Unless designers are specifying an industrial or ultra-modern aesthetic, concrete tends to get short shrift among materials due to its heavy weight, energy-intensive manufacturing process, and lackluster surface aesthetics. But the material doesn’t have to be hidden between floors and inside emergency stairwells. Here are six ways to work concrete into your next project.

1. DIY Design

Concrete wall tiles aren’t a novel concept, but this collection from Hungary-based tile maker Kaza adds a bespoke twist. For its Mystile series, the company collaborates with clients to determine the tile design and makeup based on considerations such as the project’s scope, lighting sources, program, and color scheme. Kaza offers 24 colors plus custom options. The company collaborates with independent designers worldwide to offer a collection of 13 patterns including vine (shown), by U.K.-based editorial illustrator Gillian Blease.

2. Mix Materials

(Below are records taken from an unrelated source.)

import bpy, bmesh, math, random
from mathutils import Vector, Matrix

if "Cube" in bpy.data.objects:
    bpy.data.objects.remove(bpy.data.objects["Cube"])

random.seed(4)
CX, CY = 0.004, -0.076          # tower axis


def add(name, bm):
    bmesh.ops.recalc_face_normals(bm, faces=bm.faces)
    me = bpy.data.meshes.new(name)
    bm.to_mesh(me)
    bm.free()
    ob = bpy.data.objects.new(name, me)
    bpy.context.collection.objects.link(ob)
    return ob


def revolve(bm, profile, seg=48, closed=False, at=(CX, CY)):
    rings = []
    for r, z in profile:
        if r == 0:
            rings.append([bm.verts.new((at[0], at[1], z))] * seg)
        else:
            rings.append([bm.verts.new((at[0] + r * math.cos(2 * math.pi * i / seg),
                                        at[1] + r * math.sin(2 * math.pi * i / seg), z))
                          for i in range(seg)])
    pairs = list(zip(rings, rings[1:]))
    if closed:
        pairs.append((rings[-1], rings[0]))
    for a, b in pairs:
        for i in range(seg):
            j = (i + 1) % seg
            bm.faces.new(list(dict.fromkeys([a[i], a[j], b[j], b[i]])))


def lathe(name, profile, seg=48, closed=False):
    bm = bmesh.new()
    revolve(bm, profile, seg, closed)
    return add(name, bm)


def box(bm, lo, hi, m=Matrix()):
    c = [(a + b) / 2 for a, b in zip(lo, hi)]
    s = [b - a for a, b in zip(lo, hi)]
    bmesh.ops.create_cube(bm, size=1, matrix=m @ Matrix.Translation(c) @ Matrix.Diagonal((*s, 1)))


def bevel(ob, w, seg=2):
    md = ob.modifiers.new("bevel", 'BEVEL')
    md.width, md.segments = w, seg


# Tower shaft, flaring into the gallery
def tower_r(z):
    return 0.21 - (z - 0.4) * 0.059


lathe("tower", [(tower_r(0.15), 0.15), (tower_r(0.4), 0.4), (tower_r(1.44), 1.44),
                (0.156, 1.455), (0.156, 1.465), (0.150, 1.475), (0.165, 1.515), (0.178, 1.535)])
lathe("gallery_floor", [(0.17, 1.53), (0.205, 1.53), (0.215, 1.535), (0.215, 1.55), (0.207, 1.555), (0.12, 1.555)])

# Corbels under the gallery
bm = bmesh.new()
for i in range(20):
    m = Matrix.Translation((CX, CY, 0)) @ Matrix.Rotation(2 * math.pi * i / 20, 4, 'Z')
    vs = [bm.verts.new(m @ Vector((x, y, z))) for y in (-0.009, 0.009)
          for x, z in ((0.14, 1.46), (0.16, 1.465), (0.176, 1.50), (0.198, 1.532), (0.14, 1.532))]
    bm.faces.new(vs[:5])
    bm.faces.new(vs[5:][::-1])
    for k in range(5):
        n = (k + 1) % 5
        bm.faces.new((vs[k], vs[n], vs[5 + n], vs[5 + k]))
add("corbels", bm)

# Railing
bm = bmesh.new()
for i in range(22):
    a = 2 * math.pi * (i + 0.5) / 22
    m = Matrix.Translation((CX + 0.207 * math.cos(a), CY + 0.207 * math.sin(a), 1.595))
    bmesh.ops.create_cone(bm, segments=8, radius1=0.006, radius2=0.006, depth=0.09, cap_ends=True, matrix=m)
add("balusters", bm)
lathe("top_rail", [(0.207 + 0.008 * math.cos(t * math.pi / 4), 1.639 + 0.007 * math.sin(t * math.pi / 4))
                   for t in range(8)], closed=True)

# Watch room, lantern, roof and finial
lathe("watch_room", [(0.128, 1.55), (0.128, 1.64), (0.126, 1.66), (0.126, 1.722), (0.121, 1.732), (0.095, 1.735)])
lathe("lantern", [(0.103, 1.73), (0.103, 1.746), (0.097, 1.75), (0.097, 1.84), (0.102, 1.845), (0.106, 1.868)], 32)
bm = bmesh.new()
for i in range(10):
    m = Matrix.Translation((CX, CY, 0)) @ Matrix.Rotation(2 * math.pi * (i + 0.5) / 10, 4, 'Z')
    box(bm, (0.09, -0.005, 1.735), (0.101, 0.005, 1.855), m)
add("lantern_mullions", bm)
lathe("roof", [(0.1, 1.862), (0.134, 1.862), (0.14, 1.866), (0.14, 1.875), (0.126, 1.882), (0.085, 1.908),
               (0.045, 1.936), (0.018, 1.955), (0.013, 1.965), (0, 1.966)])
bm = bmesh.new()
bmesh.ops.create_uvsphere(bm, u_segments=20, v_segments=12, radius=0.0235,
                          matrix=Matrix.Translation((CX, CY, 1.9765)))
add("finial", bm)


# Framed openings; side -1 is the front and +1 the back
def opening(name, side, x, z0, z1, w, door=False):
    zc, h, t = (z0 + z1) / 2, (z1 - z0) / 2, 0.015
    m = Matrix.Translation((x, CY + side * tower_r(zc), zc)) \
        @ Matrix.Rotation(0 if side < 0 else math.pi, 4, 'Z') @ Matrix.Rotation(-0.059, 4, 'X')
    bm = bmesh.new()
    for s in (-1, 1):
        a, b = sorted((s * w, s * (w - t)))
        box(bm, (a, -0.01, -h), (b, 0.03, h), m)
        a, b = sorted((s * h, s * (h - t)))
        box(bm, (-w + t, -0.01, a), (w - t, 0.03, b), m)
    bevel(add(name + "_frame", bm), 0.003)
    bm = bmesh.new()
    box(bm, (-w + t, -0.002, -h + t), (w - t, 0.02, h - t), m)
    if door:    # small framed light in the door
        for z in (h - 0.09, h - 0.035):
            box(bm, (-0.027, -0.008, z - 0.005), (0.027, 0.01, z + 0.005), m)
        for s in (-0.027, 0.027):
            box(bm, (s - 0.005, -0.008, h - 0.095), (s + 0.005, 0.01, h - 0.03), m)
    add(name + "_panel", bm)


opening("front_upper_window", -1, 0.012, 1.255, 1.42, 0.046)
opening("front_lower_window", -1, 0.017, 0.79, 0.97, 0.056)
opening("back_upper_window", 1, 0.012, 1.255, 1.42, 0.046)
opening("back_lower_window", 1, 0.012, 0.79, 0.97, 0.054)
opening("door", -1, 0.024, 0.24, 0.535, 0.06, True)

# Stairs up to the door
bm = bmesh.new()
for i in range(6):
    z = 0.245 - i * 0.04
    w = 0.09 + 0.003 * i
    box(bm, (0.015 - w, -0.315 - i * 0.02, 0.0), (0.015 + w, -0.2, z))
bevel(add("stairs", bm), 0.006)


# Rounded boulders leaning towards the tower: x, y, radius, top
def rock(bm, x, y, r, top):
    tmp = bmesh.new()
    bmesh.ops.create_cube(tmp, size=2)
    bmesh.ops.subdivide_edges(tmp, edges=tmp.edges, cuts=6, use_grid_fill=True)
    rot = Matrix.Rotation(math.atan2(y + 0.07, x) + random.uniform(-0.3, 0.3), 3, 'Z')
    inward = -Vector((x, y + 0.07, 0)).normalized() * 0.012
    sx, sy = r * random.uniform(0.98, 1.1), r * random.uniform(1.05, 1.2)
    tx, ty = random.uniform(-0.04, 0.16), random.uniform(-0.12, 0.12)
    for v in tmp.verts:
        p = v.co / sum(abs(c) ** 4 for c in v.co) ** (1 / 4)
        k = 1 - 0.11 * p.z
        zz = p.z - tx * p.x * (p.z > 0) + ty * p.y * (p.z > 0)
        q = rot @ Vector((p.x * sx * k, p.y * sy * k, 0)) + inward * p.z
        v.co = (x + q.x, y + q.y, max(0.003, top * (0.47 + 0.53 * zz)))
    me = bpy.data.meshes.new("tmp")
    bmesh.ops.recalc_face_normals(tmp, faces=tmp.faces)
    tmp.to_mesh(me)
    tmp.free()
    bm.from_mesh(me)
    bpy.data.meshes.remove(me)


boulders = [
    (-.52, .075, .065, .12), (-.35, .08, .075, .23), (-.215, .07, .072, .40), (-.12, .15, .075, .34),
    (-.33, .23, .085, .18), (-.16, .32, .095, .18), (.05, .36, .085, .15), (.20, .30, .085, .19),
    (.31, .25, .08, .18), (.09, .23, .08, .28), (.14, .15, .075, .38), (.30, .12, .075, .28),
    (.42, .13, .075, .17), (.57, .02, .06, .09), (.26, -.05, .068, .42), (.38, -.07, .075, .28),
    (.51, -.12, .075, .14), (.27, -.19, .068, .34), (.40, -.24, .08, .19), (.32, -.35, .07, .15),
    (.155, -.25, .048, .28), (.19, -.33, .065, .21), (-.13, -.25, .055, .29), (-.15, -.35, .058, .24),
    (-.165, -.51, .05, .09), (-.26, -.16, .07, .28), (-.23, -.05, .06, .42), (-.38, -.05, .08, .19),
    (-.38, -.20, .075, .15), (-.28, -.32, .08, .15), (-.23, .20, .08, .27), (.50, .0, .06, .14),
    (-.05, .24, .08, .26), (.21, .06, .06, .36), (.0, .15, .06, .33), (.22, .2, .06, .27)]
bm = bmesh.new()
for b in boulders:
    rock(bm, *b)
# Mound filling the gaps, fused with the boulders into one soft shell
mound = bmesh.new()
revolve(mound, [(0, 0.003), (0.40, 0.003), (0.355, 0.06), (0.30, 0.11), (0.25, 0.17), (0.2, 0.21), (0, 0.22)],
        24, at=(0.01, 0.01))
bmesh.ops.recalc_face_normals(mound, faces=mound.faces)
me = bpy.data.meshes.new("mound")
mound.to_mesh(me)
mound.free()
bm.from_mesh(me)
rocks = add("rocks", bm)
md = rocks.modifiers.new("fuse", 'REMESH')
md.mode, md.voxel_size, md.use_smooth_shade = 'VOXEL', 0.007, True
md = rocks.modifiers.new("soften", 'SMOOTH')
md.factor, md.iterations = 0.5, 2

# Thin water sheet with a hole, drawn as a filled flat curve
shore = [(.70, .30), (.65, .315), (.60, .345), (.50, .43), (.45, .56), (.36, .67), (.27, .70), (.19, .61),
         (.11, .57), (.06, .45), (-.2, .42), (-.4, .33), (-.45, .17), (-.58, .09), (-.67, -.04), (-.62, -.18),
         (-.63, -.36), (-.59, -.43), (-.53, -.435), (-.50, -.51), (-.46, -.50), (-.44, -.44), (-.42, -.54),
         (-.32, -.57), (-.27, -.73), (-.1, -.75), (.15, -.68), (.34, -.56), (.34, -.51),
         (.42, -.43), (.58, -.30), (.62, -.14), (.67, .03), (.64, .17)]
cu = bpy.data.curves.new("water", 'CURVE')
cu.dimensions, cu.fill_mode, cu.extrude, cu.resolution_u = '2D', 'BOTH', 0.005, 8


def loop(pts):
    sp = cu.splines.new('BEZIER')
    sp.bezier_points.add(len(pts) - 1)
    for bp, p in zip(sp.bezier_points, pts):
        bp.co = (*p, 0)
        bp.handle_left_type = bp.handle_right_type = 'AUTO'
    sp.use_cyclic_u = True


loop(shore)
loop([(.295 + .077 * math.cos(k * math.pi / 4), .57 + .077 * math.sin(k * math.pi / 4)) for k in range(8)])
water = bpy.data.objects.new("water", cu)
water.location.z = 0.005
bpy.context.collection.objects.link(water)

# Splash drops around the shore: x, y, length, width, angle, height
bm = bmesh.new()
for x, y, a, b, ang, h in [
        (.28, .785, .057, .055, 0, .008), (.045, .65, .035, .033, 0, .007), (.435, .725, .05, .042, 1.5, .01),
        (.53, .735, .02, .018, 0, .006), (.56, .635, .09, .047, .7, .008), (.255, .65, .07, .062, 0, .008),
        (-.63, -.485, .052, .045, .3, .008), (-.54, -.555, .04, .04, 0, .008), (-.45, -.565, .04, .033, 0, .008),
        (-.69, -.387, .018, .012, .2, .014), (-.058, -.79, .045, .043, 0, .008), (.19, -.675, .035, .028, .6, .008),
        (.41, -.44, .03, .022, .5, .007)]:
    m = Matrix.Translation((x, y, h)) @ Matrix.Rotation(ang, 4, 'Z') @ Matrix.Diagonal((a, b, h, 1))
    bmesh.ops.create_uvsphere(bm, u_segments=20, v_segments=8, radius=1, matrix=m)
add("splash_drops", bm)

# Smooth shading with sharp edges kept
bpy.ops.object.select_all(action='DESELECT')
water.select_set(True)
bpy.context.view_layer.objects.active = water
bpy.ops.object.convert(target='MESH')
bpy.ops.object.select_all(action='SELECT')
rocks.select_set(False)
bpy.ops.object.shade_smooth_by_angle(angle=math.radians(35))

U.K.–based furniture designer Leigh Cameron has crafted his practice on synthesizing unexpected material combinations, particularly those involving concrete. His latest creation, Weight of Space, pairs an unembellished timber frame and cast concrete table top in a desk designed to contrast concrete’s man-made uniformity with wood’s natural variation.

3. Carve a Niche

Forget using hand jigs and templates to etch logos or patterns into concrete surfaces. This portable CNC router is designed to engrave text and other decorative designs into the material, writes ARCHITECT’s sister magazineConcrete Construction. The multipurpose CP-8 Concrete Printer also can be used to cut or engrave wood, glass, acrylic, polycarbonate, metal, and ice.

4. Hack the Walls

Modular construction relies on materials such as concrete that can be fully or partially pre-fabricated as slabs and panels. But the heavier the material, the higher its transportation cost. Elemix, a precast-concrete additive from wall-systems maker Syntheon, incorporates lightweight synthetic particles that disseminate evenly throughout a mix to strengthen the material and allow for thinner slabs and smaller columns, resulting in more usable floor space.

5. Take it Outside

Concrete’s appeal is rooted in its heft. But designers who want to lighten interior structural loads should consider where they place the material. From furniture designer James DeWulf, the Ping Pong Dining Table can be used outdoors and is a resilient option for luxe multipurpose spaces. The 9’-long-by-5’-tall table is made of reinforced concrete and doubles as a dining surface.

6. Hang it Up

Rather than outfit an entire wall in decorative concrete, consider specifying the material in smaller doses. The concrete shade on Foscarini’s Aplomb luminaire has a 6½” diameter and a 14”-tall shade. Offered in white, brown, and gray colors, the LED pendant downlight weighs 5.95lbs.